Massive corruption and mismanagement have been uncovered in the public healthcare sector, casting doubt on the ongoing reforms.
A Kenya Anti-Corruption Commission report brings into public focus the two ministries of health — Medical Services and Public Health — over sloppy supervision, or lack of it, and frequent shortage of drugs.
It brings out frustrations by patients at government-run hospitals, dispensaries and clinics countrywide.
The document could also provide ammunition for workers and employers opposed to the new National Hospital Insurance Fund rates that have now been put on hold by the High Court.
KACC’s report found absenteeism by medical staff, flawed procurement processes, theft of drugs and other medical supplies, and unnecessary referral of patients to private clinics as major forms of corruption.
Absenteeism by medical staff was identified as the most prevalent of the malpractices by 41 per cent of patients.

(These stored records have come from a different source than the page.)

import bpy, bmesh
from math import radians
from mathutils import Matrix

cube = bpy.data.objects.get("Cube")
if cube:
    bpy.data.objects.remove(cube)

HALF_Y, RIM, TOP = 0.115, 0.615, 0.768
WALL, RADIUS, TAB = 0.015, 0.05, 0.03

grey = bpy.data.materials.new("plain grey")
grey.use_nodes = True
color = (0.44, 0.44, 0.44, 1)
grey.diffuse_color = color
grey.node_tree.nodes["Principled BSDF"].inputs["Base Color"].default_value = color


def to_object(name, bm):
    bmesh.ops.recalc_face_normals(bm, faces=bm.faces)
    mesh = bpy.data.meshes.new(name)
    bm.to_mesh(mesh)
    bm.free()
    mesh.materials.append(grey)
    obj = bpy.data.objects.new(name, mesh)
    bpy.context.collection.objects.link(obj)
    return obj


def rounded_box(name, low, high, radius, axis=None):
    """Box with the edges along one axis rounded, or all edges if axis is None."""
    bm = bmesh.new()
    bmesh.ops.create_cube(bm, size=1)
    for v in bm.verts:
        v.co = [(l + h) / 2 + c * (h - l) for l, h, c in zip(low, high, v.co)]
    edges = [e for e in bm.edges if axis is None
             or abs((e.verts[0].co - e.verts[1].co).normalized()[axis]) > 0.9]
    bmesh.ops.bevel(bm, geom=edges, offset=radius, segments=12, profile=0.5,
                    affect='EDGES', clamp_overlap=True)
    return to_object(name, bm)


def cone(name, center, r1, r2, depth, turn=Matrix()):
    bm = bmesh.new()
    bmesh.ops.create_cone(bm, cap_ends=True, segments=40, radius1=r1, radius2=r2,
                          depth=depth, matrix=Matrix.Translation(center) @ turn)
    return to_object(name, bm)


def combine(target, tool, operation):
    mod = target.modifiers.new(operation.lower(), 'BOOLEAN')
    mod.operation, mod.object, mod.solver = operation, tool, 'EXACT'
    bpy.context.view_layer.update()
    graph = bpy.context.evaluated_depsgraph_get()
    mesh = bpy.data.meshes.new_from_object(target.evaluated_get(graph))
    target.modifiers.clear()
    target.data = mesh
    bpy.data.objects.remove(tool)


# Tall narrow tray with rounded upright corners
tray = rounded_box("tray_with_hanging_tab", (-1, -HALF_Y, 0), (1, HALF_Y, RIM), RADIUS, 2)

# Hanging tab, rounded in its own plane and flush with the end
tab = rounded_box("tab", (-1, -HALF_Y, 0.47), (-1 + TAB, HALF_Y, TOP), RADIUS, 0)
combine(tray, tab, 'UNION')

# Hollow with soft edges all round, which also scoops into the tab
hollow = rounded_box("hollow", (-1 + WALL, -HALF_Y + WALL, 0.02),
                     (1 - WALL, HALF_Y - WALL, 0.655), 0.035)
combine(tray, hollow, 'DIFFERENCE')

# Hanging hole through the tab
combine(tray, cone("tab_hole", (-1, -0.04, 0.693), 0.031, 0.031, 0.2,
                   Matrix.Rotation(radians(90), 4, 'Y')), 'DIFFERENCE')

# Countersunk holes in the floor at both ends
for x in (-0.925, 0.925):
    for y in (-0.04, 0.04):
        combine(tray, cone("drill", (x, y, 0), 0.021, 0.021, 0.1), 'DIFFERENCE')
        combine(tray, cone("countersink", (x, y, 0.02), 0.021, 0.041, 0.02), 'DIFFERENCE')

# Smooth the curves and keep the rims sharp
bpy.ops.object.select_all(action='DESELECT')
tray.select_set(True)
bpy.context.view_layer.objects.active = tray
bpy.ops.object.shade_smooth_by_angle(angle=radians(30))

Besides, the two ministries run centralised procurement prone to corruption.
More than 56 per cent of patients indicated that they did not know the gazetted fees. Many health facilities are managed by physicians with little training as managers.
Due to poor management, health insurers such as NHIF and other players face health care fraud, where facilities bill patients for services not rendered.

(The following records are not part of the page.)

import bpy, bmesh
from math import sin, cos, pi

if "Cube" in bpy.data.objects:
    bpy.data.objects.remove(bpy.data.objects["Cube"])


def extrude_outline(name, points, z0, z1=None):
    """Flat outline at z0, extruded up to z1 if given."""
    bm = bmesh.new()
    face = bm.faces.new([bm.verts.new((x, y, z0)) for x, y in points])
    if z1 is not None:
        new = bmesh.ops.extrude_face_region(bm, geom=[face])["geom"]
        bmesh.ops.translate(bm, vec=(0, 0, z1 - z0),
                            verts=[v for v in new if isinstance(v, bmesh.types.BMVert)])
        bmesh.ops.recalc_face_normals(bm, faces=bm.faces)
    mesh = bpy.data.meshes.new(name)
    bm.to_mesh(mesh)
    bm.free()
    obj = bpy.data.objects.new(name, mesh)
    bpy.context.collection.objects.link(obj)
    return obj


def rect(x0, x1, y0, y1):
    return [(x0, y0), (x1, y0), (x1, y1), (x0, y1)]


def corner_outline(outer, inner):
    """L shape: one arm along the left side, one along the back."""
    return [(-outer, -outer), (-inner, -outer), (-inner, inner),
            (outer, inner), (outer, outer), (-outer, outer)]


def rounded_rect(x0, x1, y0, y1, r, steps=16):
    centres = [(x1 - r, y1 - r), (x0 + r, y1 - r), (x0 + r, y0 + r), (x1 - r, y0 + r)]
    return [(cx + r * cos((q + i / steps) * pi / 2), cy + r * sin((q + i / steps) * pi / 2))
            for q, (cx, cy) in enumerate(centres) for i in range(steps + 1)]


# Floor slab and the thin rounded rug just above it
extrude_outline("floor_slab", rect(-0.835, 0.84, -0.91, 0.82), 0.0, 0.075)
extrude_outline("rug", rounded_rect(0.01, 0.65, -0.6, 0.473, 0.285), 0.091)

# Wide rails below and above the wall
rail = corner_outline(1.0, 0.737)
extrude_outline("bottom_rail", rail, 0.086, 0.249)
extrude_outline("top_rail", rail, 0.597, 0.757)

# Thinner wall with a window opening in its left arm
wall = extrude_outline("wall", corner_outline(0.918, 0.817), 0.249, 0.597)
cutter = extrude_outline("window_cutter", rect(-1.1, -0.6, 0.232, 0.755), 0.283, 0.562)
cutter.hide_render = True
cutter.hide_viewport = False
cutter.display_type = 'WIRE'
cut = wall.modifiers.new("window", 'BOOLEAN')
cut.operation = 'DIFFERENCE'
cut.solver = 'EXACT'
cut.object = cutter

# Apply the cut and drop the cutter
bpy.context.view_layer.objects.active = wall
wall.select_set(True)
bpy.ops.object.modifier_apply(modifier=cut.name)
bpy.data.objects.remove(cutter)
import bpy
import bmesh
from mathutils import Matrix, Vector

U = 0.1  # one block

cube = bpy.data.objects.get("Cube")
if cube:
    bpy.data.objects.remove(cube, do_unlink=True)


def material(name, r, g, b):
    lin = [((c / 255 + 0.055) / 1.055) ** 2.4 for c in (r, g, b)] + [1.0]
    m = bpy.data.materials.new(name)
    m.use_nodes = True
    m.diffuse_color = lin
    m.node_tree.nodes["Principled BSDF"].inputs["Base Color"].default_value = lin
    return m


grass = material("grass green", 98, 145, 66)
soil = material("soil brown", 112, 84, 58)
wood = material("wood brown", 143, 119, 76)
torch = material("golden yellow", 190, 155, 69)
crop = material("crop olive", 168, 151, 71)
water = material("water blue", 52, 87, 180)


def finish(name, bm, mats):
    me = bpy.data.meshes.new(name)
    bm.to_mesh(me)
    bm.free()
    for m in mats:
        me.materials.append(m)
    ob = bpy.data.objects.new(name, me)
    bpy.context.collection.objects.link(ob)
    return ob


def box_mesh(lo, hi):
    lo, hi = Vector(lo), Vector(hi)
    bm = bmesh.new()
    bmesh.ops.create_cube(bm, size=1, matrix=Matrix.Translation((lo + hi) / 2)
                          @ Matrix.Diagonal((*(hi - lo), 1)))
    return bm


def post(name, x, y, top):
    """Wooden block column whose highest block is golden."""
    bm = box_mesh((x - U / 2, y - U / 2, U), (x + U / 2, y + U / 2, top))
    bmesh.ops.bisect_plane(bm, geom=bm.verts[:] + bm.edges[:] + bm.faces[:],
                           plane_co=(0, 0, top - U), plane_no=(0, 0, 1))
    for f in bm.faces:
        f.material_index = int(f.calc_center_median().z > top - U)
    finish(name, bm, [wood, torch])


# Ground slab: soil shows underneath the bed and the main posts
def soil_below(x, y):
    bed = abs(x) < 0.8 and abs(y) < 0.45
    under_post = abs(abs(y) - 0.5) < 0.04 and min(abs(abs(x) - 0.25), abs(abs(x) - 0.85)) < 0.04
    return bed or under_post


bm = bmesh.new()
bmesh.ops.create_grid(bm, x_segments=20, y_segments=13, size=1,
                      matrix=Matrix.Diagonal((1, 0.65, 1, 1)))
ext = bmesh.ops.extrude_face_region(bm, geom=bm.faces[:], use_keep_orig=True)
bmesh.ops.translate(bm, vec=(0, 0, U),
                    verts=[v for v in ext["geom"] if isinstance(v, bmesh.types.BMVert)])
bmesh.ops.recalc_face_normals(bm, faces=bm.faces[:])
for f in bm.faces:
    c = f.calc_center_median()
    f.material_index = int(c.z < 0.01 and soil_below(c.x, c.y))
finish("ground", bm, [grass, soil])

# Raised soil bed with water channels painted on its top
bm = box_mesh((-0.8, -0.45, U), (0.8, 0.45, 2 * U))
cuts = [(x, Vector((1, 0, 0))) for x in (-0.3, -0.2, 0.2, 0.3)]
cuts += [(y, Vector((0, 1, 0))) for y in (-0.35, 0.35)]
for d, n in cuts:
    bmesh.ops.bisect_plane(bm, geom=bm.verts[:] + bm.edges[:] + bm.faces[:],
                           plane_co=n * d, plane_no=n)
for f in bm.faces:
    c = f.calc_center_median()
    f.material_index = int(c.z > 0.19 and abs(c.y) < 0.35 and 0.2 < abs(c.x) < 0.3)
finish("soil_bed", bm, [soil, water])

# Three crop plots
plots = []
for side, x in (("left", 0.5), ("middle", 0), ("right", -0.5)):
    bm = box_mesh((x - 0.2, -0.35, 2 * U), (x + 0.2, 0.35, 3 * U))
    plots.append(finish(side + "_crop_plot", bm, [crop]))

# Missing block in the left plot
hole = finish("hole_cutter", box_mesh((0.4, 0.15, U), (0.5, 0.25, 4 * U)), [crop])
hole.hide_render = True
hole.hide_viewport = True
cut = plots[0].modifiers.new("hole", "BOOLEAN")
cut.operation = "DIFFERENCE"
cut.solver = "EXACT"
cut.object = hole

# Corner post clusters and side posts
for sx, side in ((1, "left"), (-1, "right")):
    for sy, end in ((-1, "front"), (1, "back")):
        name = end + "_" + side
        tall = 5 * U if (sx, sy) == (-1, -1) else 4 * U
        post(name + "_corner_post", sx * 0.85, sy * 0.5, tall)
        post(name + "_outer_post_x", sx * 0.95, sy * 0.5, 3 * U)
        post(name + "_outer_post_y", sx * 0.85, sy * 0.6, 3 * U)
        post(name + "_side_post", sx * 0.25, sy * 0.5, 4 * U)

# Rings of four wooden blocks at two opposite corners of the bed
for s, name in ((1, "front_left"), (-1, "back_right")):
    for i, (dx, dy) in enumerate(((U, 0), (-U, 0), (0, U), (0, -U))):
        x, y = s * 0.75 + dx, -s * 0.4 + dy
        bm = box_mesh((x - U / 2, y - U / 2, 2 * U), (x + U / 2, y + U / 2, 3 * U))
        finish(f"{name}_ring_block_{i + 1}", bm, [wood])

“At least 23 per cent of medical practitioners cited this malpractice and 67 per cent indicated that prices are inflated,” the KACC report states.